Next week, rowing teams from Cambridge University will battle for glory in a race down England’s river Cam. Just in time for the event, physicists have a tip for the athletes: To up your speed, shorten your oars.
“If you just want the boat to go the fastest it can, shorter oars are better,” says Michael Benzaquen, who led the new study at École Polytechnique in France. This simple rule is well known to rowing coaches. But Benzaquen and his colleagues developed a mathematical model that could guide the sport in selecting the optimal oar length for a given event or athlete.
The researchers considered a coxless four—a boat with four rowers who each have one oar. They then derived an equation that describes boat speed in terms of the energy that the rower injects into her stroke—the action of moving the oar in, through, and out of the water. The transfer of energy from the rower’s muscles to the motion of the boat depends on various parameters, including the length of the oar from its pivot point to the end of the blade.

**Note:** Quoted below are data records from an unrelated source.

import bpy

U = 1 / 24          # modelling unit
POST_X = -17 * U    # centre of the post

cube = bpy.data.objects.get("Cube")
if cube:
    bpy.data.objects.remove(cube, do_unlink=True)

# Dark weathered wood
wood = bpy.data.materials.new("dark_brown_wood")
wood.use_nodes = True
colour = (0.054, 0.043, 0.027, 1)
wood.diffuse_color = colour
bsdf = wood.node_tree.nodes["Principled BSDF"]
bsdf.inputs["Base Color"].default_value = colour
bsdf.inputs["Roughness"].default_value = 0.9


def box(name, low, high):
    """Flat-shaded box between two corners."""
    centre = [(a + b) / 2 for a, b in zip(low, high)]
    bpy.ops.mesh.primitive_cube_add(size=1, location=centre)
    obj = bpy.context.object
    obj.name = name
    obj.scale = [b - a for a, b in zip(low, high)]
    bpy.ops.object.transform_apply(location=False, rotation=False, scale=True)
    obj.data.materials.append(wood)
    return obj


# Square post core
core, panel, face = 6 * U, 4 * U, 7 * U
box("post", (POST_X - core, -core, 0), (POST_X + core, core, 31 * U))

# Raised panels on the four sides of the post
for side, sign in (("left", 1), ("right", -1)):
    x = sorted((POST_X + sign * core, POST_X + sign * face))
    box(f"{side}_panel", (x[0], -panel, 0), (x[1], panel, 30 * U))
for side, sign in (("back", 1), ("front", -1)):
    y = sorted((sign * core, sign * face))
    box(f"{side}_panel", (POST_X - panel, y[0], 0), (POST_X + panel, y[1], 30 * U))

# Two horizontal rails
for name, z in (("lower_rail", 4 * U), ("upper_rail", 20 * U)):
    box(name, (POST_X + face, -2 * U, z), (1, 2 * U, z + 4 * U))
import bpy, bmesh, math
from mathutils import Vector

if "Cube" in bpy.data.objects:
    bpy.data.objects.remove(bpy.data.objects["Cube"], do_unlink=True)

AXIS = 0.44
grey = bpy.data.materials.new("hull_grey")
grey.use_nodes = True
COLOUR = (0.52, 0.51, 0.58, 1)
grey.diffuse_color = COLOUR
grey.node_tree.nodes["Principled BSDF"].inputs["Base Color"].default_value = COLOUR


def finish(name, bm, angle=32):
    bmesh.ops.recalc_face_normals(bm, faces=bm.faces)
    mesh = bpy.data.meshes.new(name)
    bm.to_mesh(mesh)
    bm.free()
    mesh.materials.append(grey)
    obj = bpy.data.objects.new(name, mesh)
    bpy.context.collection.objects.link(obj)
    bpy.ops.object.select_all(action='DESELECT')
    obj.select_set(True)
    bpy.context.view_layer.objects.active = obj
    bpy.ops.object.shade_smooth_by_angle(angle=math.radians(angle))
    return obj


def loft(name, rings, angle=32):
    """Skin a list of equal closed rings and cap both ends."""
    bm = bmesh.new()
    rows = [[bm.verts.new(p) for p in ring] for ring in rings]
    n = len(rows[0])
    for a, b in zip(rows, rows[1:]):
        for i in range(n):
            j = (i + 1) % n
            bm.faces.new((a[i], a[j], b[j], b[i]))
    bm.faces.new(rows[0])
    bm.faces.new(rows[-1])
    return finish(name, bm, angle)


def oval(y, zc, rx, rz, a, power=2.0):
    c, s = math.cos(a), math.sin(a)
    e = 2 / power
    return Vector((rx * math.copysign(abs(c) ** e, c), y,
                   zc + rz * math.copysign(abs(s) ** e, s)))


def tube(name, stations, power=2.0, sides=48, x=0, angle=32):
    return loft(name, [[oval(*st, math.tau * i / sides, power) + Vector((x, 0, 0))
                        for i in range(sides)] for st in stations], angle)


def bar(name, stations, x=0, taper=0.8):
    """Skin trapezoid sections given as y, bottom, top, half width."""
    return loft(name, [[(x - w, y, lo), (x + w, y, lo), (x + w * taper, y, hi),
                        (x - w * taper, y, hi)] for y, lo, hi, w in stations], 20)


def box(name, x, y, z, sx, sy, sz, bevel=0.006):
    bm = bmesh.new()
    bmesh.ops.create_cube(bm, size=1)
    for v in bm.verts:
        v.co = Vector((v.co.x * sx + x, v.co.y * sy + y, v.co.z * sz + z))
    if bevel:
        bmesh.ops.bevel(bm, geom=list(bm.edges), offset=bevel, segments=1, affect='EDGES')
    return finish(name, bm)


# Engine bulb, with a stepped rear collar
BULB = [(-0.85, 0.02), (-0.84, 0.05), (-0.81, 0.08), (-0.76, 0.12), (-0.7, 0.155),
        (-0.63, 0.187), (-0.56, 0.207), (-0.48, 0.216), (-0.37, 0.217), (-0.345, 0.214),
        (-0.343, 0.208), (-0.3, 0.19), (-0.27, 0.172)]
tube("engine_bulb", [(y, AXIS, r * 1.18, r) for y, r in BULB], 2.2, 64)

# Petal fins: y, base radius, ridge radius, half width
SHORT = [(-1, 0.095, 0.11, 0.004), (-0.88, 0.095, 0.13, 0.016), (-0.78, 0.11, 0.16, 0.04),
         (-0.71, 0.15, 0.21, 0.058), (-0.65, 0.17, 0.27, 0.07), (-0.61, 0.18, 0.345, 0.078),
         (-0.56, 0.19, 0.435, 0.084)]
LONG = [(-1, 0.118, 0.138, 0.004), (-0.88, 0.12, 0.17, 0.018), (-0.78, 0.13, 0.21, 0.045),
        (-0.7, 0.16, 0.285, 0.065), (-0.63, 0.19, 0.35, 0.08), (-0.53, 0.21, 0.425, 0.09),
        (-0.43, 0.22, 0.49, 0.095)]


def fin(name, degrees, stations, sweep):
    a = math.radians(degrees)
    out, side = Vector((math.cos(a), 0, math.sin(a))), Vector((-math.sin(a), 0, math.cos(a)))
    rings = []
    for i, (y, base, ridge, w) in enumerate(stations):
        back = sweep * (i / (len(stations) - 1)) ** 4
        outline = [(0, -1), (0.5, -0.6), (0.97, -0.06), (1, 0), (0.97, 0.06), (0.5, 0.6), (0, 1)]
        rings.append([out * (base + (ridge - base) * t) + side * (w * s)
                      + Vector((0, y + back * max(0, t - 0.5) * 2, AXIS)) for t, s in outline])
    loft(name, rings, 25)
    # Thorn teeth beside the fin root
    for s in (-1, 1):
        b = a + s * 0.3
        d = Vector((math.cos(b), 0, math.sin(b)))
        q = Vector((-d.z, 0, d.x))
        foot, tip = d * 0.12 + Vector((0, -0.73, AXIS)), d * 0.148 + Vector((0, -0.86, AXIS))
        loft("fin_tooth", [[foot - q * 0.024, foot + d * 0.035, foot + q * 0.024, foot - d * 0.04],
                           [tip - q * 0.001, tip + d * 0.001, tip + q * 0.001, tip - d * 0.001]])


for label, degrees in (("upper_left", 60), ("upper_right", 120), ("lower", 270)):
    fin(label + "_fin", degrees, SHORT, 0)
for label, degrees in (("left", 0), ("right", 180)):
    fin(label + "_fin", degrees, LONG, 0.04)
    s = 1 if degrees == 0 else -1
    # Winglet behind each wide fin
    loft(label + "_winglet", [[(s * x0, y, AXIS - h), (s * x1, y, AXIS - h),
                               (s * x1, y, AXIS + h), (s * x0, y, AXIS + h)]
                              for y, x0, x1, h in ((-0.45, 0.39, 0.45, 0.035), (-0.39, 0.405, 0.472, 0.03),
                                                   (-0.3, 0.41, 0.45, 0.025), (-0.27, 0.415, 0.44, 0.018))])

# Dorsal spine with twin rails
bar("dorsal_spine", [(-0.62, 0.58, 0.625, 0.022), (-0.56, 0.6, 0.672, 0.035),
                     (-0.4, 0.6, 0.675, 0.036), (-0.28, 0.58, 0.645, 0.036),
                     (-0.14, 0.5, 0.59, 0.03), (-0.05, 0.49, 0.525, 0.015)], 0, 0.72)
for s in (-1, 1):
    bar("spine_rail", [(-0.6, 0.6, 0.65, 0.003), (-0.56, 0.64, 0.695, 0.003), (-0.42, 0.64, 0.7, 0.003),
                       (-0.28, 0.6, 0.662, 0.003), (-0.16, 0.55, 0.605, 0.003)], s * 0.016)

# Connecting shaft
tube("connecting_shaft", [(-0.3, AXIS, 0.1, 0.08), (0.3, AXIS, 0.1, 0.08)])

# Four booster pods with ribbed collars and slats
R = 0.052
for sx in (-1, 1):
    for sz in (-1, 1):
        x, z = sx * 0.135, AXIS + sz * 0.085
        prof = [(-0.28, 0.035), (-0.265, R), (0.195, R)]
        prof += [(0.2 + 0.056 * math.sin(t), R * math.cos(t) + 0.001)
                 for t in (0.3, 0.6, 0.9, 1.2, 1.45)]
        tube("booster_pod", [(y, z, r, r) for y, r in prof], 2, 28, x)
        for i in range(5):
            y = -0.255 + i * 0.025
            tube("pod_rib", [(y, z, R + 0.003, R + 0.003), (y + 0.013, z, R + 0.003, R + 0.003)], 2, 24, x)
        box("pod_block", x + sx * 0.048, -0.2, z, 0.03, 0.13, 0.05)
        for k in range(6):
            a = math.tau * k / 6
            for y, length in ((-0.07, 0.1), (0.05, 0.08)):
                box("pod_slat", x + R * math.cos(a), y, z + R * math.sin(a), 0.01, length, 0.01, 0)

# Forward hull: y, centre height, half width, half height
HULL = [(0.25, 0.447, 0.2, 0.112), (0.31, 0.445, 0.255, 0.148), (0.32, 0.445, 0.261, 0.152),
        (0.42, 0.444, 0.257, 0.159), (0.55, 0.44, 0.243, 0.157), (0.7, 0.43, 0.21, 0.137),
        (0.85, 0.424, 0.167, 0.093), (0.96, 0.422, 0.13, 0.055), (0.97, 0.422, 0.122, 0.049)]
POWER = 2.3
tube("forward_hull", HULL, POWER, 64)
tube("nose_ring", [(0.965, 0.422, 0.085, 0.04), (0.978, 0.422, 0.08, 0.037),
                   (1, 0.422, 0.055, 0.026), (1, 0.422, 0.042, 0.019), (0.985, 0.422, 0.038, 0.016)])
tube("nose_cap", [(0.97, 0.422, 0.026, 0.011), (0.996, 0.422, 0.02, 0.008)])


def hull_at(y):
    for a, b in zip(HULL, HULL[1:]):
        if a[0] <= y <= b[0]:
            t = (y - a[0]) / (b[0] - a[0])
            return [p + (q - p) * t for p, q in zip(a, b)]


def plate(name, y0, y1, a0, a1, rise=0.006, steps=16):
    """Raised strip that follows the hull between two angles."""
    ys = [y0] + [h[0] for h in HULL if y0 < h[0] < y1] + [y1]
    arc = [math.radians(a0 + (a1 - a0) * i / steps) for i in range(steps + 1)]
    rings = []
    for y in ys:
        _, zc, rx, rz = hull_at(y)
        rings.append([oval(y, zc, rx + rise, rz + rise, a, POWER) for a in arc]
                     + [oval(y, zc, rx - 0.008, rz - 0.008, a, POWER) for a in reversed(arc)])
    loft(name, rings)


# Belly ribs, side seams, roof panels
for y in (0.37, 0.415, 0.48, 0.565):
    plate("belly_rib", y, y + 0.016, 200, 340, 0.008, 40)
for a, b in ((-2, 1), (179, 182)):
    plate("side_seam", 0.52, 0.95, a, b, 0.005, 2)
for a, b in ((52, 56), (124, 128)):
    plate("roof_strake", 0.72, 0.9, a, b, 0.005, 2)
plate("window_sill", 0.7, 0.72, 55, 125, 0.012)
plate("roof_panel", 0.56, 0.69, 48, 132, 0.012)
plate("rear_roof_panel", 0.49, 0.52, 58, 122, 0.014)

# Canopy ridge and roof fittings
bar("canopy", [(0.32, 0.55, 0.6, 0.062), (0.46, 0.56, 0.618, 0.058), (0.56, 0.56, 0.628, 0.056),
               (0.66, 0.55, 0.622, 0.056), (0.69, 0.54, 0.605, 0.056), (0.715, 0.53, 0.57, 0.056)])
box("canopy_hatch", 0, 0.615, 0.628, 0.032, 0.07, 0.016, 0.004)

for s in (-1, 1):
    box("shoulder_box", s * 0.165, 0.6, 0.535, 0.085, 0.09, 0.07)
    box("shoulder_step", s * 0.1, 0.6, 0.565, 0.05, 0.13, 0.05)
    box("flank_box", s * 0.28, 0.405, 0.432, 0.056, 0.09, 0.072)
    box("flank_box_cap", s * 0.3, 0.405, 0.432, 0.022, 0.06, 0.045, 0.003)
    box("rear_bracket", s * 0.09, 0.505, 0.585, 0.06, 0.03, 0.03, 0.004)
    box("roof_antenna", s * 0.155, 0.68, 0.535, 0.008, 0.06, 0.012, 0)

The researchers found that longer oars more efficiently transfer energy from the rower to the boat, which is good for endurance races. But shorter oars are preferable for sprints, where rowers aim to zip through the water as fast as possible.
“Endurance [racing] is about being able to row for long periods of time with maximum efficiency,” Benzaquen says, so a long oar is the ideal choice. In sprint races, however, speed trumps an athlete’s energy consumption. “If you spend all your energy in 10 seconds that is not a problem because the race is over quickly.” Shorter oars allow rowers to paddle faster. And even though rowers waste more energy moving the oar in and out of the water, the team’s calculations show that the increased stroke rate more than compensates for the loss.
Other groups have modeled rowing mechanics, but these earlier models assumed a constant velocity of the oar. In Benzaquen’s model, the rowers exert a constant force. This new assumption is reasonable, according to Terry Wilson, the coach of Southampton Amateur Rowing Club in the UK and a former member of British Rowing’s coaching education team. He says that rowers strive to achieve a constant rowing force, although in practice, variations exist.
To check their calculations, the group conducted experiments in a swimming pool using “rowbots”—robotic rowers one tenth the size of humans. As in the model, the rowbots exerted a constant force on the oar. Decreasing the oar length by a third (equivalent to reducing a full-sized oar by around 80 to 100 cm), they found a 20% increase in boat speed, matching the trend predicted in their calculations. “Shorter is better for speed,” says Jean-Philippe Boucher, who coauthored the study and runs a company that designs sensors for monitoring athletic performance. Boucher notes, however, that the oars should only get so short. “Short oars lead to a very high rowing frequency that may not be sustainable by humans.”
Timothée Mouterde, a physicist at École Normale Supérieure in Paris and an amateur rower, believes his sport might benefit from the new analysis. “Coaches know that you can adjust oar length to optimize performance, but here you have the numbers,” he says. (Mouterde’s brother is rowing world champion Augustin Mouterde, whose stroke data appears in the study.) He thinks coaches could use these predictions to fine tune oar length for each rower in a boat, an outcome Boucher is working with athletes and coaches to achieve.
But Wilson is more cautious about the new study’s potential impact. He notes that only elite athletes tinker with oar length. And even then, the adjustments are “minute”—at most a few centimeters—compared to those implemented in the new experiments. For simplicity and fairness, the crews in amateur rowing events like the Cambridge races have identical oars. Playing around with their rigging would likely have very little impact on the boat’s speed, Wilson says. For them, perfecting technique is far more crucial for performance than any minor kit adjustments.
Katherine Wright is a Senior Editor for Physics.